NOI’ve written before about my relationship with a narcissist.  But I wanted to expand a bit more on my role in that – the doormat.  Doormats are magnets for narcissists.  Being walked all over is no fun and it can suck the life right out of you.

Do you have trouble saying “no” to people?  Even after you’ve said no, if pushed, do you have trouble sticking to your simple “no”?  Do you understand that “no” is a complete sentence?  Or do you feel compelled to offer an explanation of why you’ve said “no”?  Do you accept unacceptable behavior from others?  Do you get in a huff about “having” to do this or that but feel you must still perform the task?  Do you take on others’ problems only to become overwhelmed by them?

You don’t have healthy boundaries.  How do I know this?  Because I’ve gone most of my life without healthy boundaries myself and still have a bit of trouble setting them.  At least I’m aware of the problem now.  When I become angry, or feel guilty, or get my feelings hurt I’m painfully aware that it is usually my own fault.  Am I excusing the behavior of others?  No.  They are still responsible for their own behavior.
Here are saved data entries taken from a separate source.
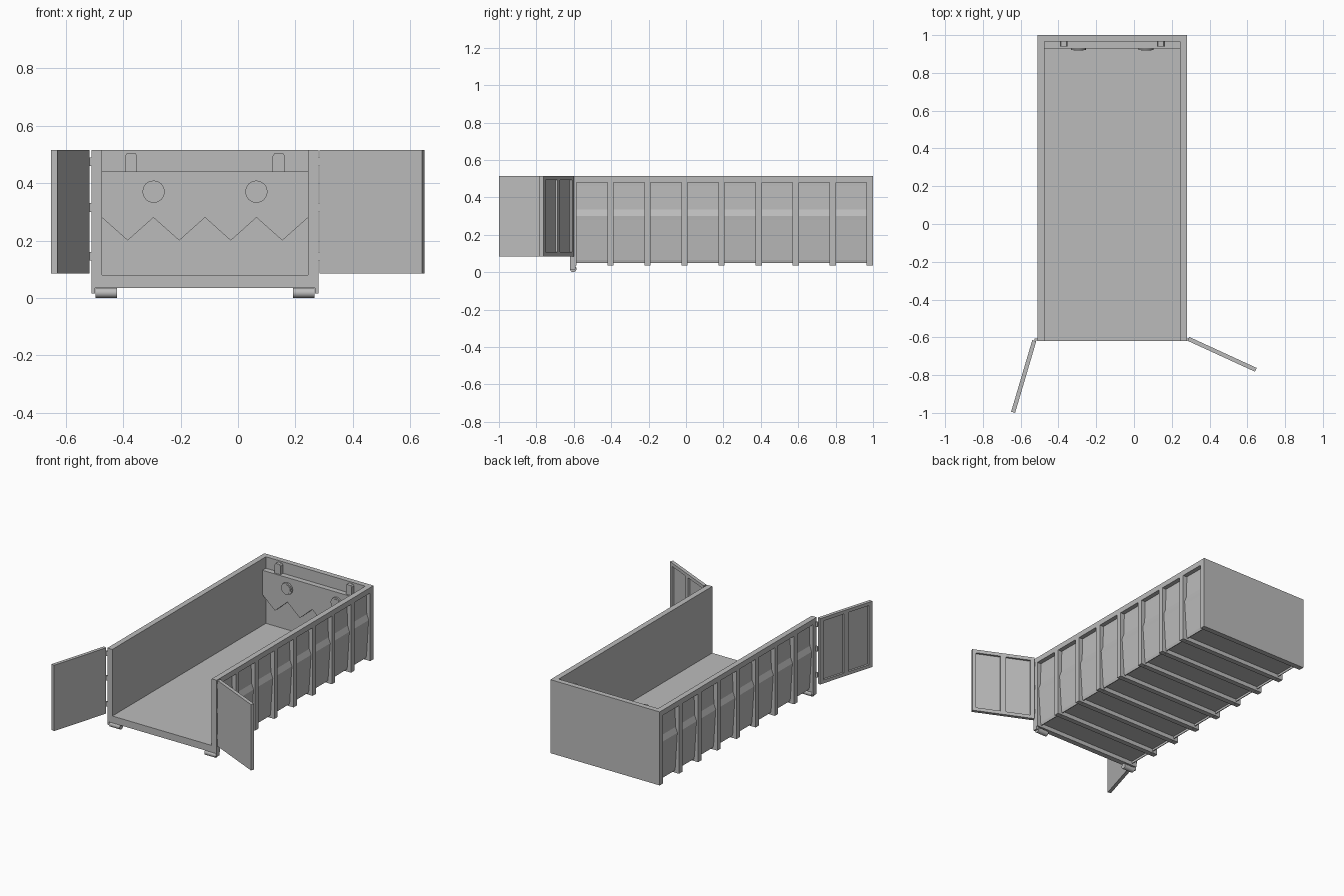
import bpy, bmesh, math
from mathutils import Matrix, Vector

if "Cube" in bpy.data.objects:
    bpy.data.objects.remove(bpy.data.objects["Cube"])

grey = bpy.data.materials.new("steel_grey")
grey.diffuse_color = (0.5, 0.5, 0.5, 1)
grey.use_nodes = True
grey.node_tree.nodes["Principled BSDF"].inputs["Base Color"].default_value = grey.diffuse_color

CX, OUT, INN = -0.115, 0.395, 0.359      # body centre, outer and inner half widths
Y0, Y1, TOP, T = -0.62, 1.0, 0.515, 0.035


def finish(name, bm, smooth=False):
    bmesh.ops.recalc_face_normals(bm, faces=bm.faces)
    me = bpy.data.meshes.new(name)
    bm.to_mesh(me)
    bm.free()
    if smooth:
        for p in me.polygons:
            p.use_smooth = len(p.vertices) == 4
    me.materials.append(grey)
    ob = bpy.data.objects.new(name, me)
    bpy.context.collection.objects.link(ob)
    return ob


def add_box(bm, x, y, z, matrix=None):
    """Add a box given (min, max) ranges."""
    lo, hi = zip(x, y, z)
    size = [b - a for a, b in zip(lo, hi)]
    mid = [(a + b) / 2 for a, b in zip(lo, hi)]
    m = Matrix.Translation(mid) @ Matrix.Diagonal((*size, 1))
    bmesh.ops.create_cube(bm, size=1, matrix=(matrix or Matrix()) @ m)


def box(name, x, y, z):
    bm = bmesh.new()
    add_box(bm, x, y, z)
    return finish(name, bm)


def prism(name, pts, y0, y1):
    """Extrude an x-z outline along y."""
    bm = bmesh.new()
    f = bm.faces.new([bm.verts.new((x, y0, z)) for x, z in pts])
    ext = bmesh.ops.extrude_face_region(bm, geom=[f])
    bmesh.ops.translate(bm, vec=(0, y1 - y0, 0),
                        verts=[v for v in ext["geom"] if isinstance(v, bmesh.types.BMVert)])
    return finish(name, bm)


def cylinder(name, centre, r, depth, axis, sides=16):
    bm = bmesh.new()
    rot = Matrix.Rotation(math.pi / 2, 4, "Y" if axis == "x" else "X")
    bmesh.ops.create_cone(bm, cap_ends=True, segments=sides, radius1=r, radius2=r,
                          depth=depth, matrix=Matrix.Translation(centre) @ rot)
    return finish(name, bm, True)


def span(s, a, b):
    """Range across the body, mirrored by side s."""
    return tuple(sorted((CX + s * a, CX + s * b)))


# floor and rear plate
box("floor", (CX - INN - 0.003, CX + INN + 0.003), (Y0 + 0.01, Y1 - 0.01), (0.062, 0.08))
box("rear_plate", (CX - OUT, CX + OUT), (Y1 - T, Y1), (0.035, TOP))
box("front_sill", (CX - OUT, CX + OUT), (Y0, Y0 + T), (0.035, 0.08))

# side walls with stepped outer panels, top rails, front posts, rollers
profile = [(INN, 0.062), (INN, 0.5), (0.366, 0.5), (0.366, 0.46), (0.37, 0.335),
           (0.384, 0.30), (0.382, 0.28), (0.368, 0.065), (0.364, 0.048), (INN, 0.048)]
for s, side in ((-1, "left"), (1, "right")):
    prism(f"{side}_wall", [(CX + s * x, z) for x, z in profile], Y0 + 0.01, Y1 - 0.01)
    box(f"{side}_top_rail", span(s, INN, OUT), (Y0, Y1 - T), (0.48, TOP))
    box(f"{side}_front_post", span(s, INN, OUT), (Y0, Y0 + T), (0.035, 0.48))
    box(f"{side}_roller_plate", span(s, OUT - 0.012, OUT), (Y0, Y0 + 0.03), (0.015, 0.036))
    cylinder(f"{side}_roller", (CX + s * 0.344, Y0 + 0.017, 0.0175), 0.0175, 0.076, "x", 20)

# hoop ribs: two uprights joined by a cross beam under the floor
for i in range(1, 8):
    yc = -0.602 + i * 0.198
    ys = (yc - 0.017, yc + 0.017)
    bm = bmesh.new()
    for s in (-1, 1):
        add_box(bm, span(s, INN + 0.001, OUT), ys, (0.035, 0.481))
    add_box(bm, (CX - INN, CX + INN), ys, (0.035, 0.063))
    finish(f"rib_{i}", bm)

# zigzag plate on the inside of the rear wall
n = 8
zig = [(CX - INN + 2 * INN * i / n, 0.20 if i % 2 else 0.28) for i in range(n + 1)]
prism("zigzag_plate", zig + [(CX + INN, 0.44), (CX - INN, 0.44)], 0.93, 0.966)

# round discs and brackets on the plate
for s, side in ((-1, "left"), (1, "right")):
    x = CX + s * 0.179
    cylinder(f"{side}_disc", (x, 0.928, 0.37), 0.039, 0.016, "y", 16)
    cylinder(f"{side}_disc_centre", (x, 0.922, 0.37), 0.029, 0.008, "y", 10)
    bx = CX + s * 0.257
    prism(f"{side}_bracket", [(bx - 0.021, 0.435), (bx + 0.021, 0.435), (bx + 0.021, 0.495),
                              (bx + 0.014, 0.505), (bx - 0.014, 0.505), (bx - 0.021, 0.495)],
          0.94, 0.966)

# open doors: smooth inner sheet, framed outer side with two panels
ZB = 0.085


def door(name, hinge, end, outward):
    d = Vector((end[0] - hinge[0], end[1] - hinge[1], 0))
    L = d.length
    u = d.normalized()
    w = Vector((-u.y, u.x, 0)) * outward
    m = Matrix.Translation((*hinge, 0)) @ Matrix(
        ((u.x, w.x, 0, 0), (u.y, w.y, 0, 0), (0, 0, 1, 0), (0, 0, 0, 1)))
    bm = bmesh.new()
    add_box(bm, (0, L), (-0.011, -0.002), (ZB, TOP), m)
    out = (-0.002, 0.011)
    for z in ((ZB, ZB + 0.022), (TOP - 0.022, TOP)):
        add_box(bm, (0, L), out, z, m)
    for a, b in ((0, 0.025), (L / 2 - 0.017, L / 2 + 0.017), (L - 0.025, L)):
        add_box(bm, (a, b), out, (ZB + 0.022, TOP - 0.022), m)
    finish(name, bm)


door("left_door", (-0.528, -0.618), (-0.64, -0.997), -1)
door("right_door", (0.288, -0.608), (0.645, -0.772), 1)

# hinge pins bridging posts and doors
for side, x in (("left", -0.517), ("right", 0.283)):
    for k, z in enumerate((0.13, 0.3, 0.46)):
        box(f"{side}_hinge_{k}", (x - 0.009, x + 0.009), (Y0 + 0.002, Y0 + 0.014), (z, z + 0.03))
But guess what?  So am I.

When we walk around with this martyr’s complex, feeling like we do all the work in relationships, and feeling exhausted by the weight of these relationships we are not exercising the power we have over the one thing we can control: ourselves.

I had a very hard time learning this simple lesson.  Yes, it is much harder to practice it than it is to preach it.  For me, anyway.  Especially when it involves those closest to me.  The fact of the matter is the word no is a complete sentence.  No explanation necessary.   I’ve begun putting this into to practice and little by little, each time I do it, it gets a little easier.

I’ve always been afraid that people wouldn’t like me anymore or that they wouldn’t ask me to do things in the future if I said no to them.  That’s actually a pretty irrational way of thinking.  If the only reason a person likes me is because I can do crap for them they don’t really like me anyway.  If I always so no then, yes, they might stop asking me to do things because most normal people get tired of one-sided relationships – not because I say no once or twice.   If I don’t reciprocate and ask others to do things they’d also get tired of a one-sided relationship.  But that doesn’t happen either.